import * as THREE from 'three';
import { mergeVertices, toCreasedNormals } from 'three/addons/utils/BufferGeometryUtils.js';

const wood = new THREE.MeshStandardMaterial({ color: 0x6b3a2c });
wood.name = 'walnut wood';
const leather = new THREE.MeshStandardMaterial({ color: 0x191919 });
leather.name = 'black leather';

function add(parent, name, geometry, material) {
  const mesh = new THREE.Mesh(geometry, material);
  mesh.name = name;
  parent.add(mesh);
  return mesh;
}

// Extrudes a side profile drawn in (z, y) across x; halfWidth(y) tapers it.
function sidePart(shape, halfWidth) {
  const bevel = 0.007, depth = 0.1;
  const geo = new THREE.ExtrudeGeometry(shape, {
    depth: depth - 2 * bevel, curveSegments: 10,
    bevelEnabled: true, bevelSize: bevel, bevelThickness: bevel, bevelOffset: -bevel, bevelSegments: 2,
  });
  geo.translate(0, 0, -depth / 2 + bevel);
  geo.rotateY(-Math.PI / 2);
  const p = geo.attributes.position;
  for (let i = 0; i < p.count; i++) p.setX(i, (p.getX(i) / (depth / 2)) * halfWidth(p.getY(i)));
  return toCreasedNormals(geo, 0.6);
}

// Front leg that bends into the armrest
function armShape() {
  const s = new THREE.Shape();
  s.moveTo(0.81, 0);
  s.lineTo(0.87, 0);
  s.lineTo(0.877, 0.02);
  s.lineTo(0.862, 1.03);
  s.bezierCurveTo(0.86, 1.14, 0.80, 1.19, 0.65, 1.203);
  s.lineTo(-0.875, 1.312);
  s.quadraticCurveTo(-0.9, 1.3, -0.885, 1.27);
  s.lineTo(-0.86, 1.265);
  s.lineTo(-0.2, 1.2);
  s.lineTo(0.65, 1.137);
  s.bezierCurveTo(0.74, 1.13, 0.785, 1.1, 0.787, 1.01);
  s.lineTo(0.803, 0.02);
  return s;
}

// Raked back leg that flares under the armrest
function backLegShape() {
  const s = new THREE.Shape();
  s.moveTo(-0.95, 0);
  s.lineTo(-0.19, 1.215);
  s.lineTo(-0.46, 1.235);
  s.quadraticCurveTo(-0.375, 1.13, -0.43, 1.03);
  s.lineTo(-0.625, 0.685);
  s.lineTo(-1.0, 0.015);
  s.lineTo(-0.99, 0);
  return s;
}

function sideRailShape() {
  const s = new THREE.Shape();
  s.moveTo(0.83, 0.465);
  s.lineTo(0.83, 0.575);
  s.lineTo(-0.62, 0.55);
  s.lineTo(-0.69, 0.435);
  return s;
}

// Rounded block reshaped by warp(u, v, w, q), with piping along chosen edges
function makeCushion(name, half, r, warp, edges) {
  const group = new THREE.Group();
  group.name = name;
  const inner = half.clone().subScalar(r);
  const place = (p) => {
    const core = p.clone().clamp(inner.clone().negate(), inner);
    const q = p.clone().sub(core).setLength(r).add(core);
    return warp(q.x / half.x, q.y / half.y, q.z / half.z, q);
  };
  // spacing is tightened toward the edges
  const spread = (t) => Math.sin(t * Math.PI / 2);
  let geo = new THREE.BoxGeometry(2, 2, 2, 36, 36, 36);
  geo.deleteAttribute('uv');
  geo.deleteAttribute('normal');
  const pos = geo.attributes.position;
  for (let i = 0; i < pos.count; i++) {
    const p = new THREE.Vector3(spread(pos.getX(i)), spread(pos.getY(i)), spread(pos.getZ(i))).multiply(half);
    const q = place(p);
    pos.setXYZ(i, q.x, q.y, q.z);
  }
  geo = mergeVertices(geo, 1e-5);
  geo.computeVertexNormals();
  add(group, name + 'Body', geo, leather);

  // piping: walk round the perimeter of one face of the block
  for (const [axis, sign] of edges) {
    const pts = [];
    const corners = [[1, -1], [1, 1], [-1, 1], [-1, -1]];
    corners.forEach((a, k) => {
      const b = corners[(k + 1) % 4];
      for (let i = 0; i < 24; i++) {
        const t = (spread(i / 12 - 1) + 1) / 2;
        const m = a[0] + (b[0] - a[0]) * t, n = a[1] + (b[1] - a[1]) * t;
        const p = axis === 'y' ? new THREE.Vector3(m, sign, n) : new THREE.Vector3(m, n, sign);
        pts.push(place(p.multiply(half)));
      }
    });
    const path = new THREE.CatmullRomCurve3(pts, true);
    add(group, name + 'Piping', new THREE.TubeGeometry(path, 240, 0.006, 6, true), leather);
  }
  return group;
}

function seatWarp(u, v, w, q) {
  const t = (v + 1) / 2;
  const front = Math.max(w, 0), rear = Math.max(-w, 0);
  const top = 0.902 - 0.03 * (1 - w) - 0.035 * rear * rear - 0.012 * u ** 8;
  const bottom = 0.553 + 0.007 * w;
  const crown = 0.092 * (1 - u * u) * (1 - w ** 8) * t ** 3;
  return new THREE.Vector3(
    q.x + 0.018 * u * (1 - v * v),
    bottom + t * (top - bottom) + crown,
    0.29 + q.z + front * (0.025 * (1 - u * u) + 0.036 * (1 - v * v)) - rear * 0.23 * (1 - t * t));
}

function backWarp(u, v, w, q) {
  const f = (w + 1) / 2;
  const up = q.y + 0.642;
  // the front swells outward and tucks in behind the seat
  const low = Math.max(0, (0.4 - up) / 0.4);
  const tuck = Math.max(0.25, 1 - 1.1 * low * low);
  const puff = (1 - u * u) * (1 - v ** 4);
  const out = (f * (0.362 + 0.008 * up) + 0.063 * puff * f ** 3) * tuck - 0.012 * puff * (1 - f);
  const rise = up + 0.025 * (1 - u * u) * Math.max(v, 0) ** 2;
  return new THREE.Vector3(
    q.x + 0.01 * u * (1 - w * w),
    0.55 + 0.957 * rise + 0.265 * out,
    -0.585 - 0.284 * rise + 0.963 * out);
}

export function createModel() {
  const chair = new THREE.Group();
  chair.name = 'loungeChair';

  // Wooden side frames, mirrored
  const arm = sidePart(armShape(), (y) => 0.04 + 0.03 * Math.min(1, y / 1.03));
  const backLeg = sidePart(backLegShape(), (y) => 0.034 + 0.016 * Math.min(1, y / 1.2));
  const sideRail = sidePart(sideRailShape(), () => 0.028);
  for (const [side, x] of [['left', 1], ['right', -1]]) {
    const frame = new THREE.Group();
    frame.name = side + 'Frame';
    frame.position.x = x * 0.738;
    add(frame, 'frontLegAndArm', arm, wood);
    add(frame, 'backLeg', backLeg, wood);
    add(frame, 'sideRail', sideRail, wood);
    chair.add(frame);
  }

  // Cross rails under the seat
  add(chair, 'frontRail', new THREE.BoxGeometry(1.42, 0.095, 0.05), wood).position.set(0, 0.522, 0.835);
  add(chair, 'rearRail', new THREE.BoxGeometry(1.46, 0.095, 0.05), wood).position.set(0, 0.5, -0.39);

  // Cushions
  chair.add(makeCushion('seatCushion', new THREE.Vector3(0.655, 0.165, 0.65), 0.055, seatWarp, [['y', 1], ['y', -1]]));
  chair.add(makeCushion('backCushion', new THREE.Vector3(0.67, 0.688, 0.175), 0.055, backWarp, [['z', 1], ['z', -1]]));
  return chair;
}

ACTION ITEM
If a line above holds the string "clone", return it as it stands.

ANSWER BELOW
  const inner = half.clone().subScalar(r);
    const core = p.clone().clamp(inner.clone().negate(), inner);
    const q = p.clone().sub(core).setLength(r).add(core);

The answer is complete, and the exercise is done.